Creating humor is part art, part science, and part guessing because you will never really know if it is truly funny until the audience responds with laughter or throws rotten fruits at you. This article will try to minimize the guessing part (and hopefully the throwing of objects at you) and increase the chances of forming a fantastic joke by breaking down the mechanics of comedy into simple techniques. These methods are not the only ones nor are they absolute, but they provide a foundation for delivering a well crafted joke.

The basic structure of a joke is the set up and the punch line. You might be asking, “Okay, I’ve heard this before but what does that mean?” The set up is a simple truth that you and/or your audience accepts to be so. And the punch line is just a twist of that truth. So how do you twist the truth? You can do it several ways. These are just some of the ways you can do it. Once you’ve gotten the hang of these types of punch lines, you can do it more naturally without consciously thinking about it, kinda like riding a bike. In fact, you can probably come up with other types of punch lines which might actually even be funnier but can’t explain why they’re funny. You’ll just know it. Here they are:

Misdirection

Most jokes are in some form of misdirection. Get your audience into a line of thinking, then you quickly give them a turn that they don’t expect. It is this element of surprise that makes them laugh. A good example of this is the popular tool called Rule of 3’s. The first two elements form a pattern then you twist the third. For example (taken from one of my old comedy bits):

“I’ve heard all kinds of excuses from girls who don’t want to go out with me – I’m doing my hair tonight, I’m watching my favorite show, I’m your cousin.”

Mix and Match

This tool works by putting a character or yourself in an inappropriate situation. It answers the question “What if?” Example would be a doctor who can’t stand the sight of blood, a black member of the Klu Klux Klan, or a terrorist who is always late. Some call this fish out of water.

However, you must be careful not to just try and use this right away because it might come off as inauthentic or hack, like if you say “Hey what if Kermit and Miss Piggy were making love?”

There has to be some basis of truth in the setup first. For example, if you have a traditional Filipino mother who wants you to marry Filipino woman and she keeps saying, “The white woman will only divorce you!” Then you put her in a deli and she says, “What kind of bread do you want? The white bread will only divorce you!”.

There are many other tools in making punch lines but the key is really in the setup.

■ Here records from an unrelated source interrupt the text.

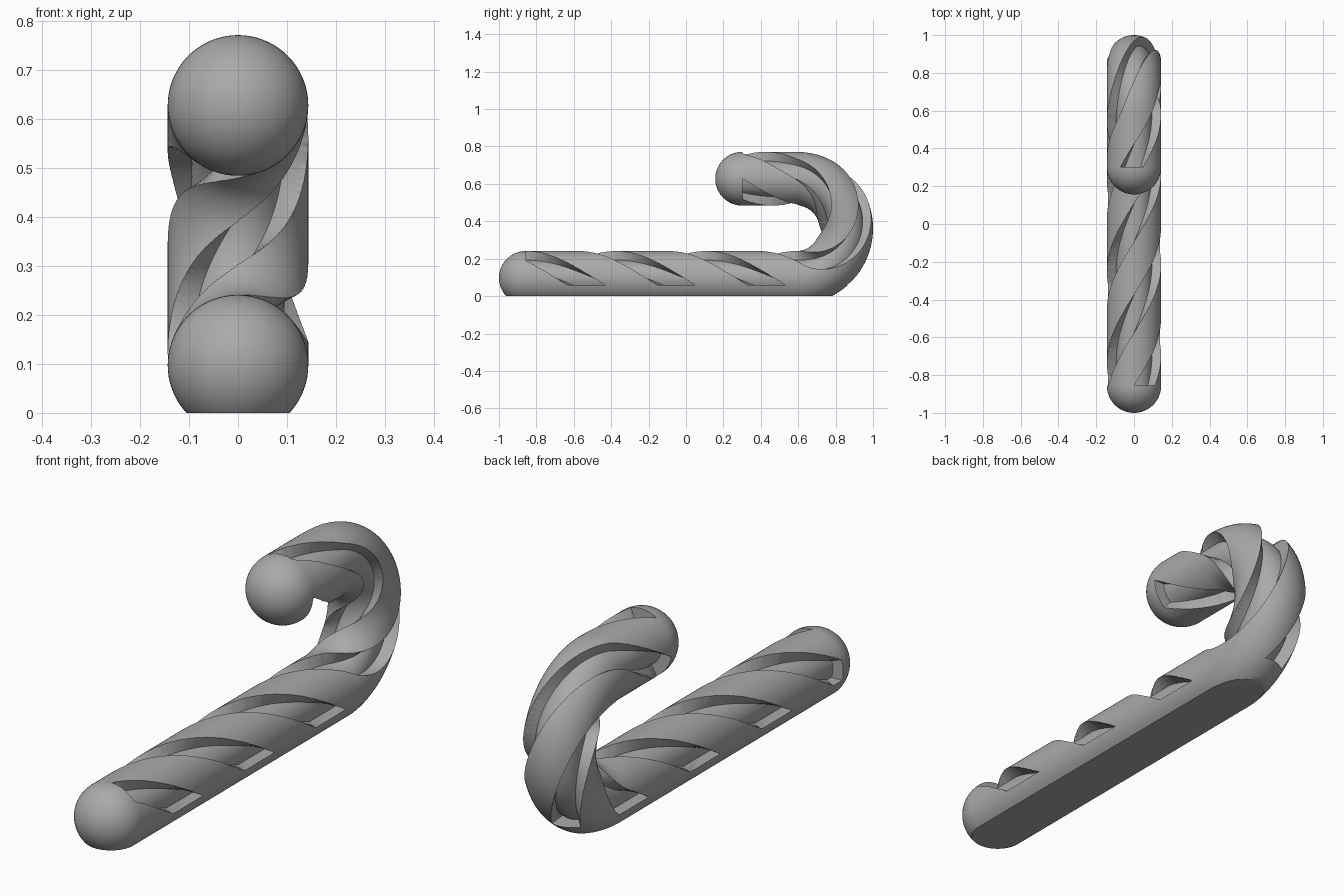
import bpy, bmesh, math
from mathutils import Vector

cube = bpy.data.objects.get("Cube")
if cube:
    bpy.data.objects.remove(cube)

R = 0.1435           # tube radius
GROOVE_R = 0.095     # radius of the groove floor
Z0 = 0.0975          # height of the shaft axis
BEND = 0.265         # radius of the hook
Y0, Y1, Y2 = -0.8565, 0.5915, 0.30
SHAFT, ARC, TIP = Y1 - Y0, math.pi * BEND, Y1 - Y2
LENGTH = SHAFT + ARC + TIP
TWIST = math.radians(-249)   # per unit of length
AX = Vector((1, 0, 0))


def frame(s):
    """Centre and inward normal of the cane axis at arc length s."""
    if s <= SHAFT:
        return Vector((0, Y0 + s, Z0)), Vector((0, 0, 1))
    if s >= SHAFT + ARC:
        return Vector((0, Y1 - (s - SHAFT - ARC), Z0 + 2 * BEND)), Vector((0, 0, -1))
    a = (s - SHAFT) / BEND
    n = Vector((0, -math.sin(a), math.cos(a)))
    return Vector((0, Y1, Z0 + BEND)) - n * BEND, n


def sweep(name, stations, section, floor):
    """Sweep section(s, r) -> [(radius, angle)] along the axis, trimmed flat at floor."""
    bm = bmesh.new()
    rings = []
    for s, r in stations:
        c, n = frame(s)
        rings.append([bm.verts.new(c + AX * (q * math.cos(a)) + n * (q * math.sin(a)))
                      for q, a in section(s, r)])
    for a, b in zip(rings, rings[1:]):
        for i in range(len(a)):
            j = (i + 1) % len(a)
            bm.faces.new((a[i], a[j], b[j], b[i]))
    bm.faces.new(rings[0])
    bm.faces.new(rings[-1])
    bmesh.ops.triangulate(bm, faces=bm.faces[:])
    bmesh.ops.bisect_plane(bm, geom=bm.verts[:] + bm.edges[:] + bm.faces[:],
                           plane_co=(0, 0, floor), plane_no=(0, 0, 1), clear_inner=True)
    bmesh.ops.holes_fill(bm, edges=[e for e in bm.edges if e.is_boundary], sides=0)
    bmesh.ops.recalc_face_normals(bm, faces=bm.faces[:])
    me = bpy.data.meshes.new(name)
    bm.to_mesh(me)
    bm.free()
    ob = bpy.data.objects.new(name, me)
    bpy.context.collection.objects.link(ob)
    return ob


# Round-ended hooked tube with a flat underside
CAP, SIDES, STEPS = 16, 72, 120
caps = [(R * math.sin(t), R * math.cos(t))
        for t in (math.pi / 2 * (i + 0.1) / CAP for i in range(CAP))]
stations = [(-d, r) for d, r in reversed(caps)]
stations += [(LENGTH * i / STEPS, R) for i in range(STEPS + 1)]
stations += [(LENGTH + d, r) for d, r in caps]
cane = sweep("cane", stations,
             lambda s, r: [(r, math.tau * i / SIDES) for i in range(SIDES)], 0)

# Three spiral grooves, stopping at a flat ledge near the base
GSTEPS, ARCPTS = 160, 6
gstations = [(0.001 + (LENGTH - 0.002) * i / GSTEPS, 0) for i in range(GSTEPS + 1)]


def groove_section(start):
    def section(s, r):
        base = start + TWIST * s
        angles = [base + math.radians(50) * i / ARCPTS for i in range(ARCPTS + 1)]
        return [(GROOVE_R, a) for a in angles] + [(R + 0.02, a) for a in reversed(angles)]
    return section


bpy.context.view_layer.objects.active = cane
for k in range(3):
    cutter = sweep("groove_cutter", gstations,
                   groove_section(math.radians(40 + 120 * k)), 0.06)
    cutter.hide_render = True
    mod = cane.modifiers.new("groove", 'BOOLEAN')
    mod.operation, mod.solver, mod.object = 'DIFFERENCE', 'EXACT', cutter
    bpy.ops.object.modifier_apply(modifier=mod.name)
    bpy.data.objects.remove(cutter)

# Plain grey surface
mat = bpy.data.materials.new("grey")
mat.use_nodes = True
grey = (0.4, 0.4, 0.4, 1)
mat.diffuse_color = grey
mat.node_tree.nodes["Principled BSDF"].inputs["Base Color"].default_value = grey
cane.data.materials.clear()
cane.data.materials.append(mat)

bpy.ops.object.select_all(action='DESELECT')
cane.select_set(True)
bpy.ops.object.shade_smooth_by_angle(angle=math.radians(30))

The more unique or insightful your truth is, the better because most of the time the punch lines will just write themselves, assuming you do have a sense of humor.



Source by Tim Tayag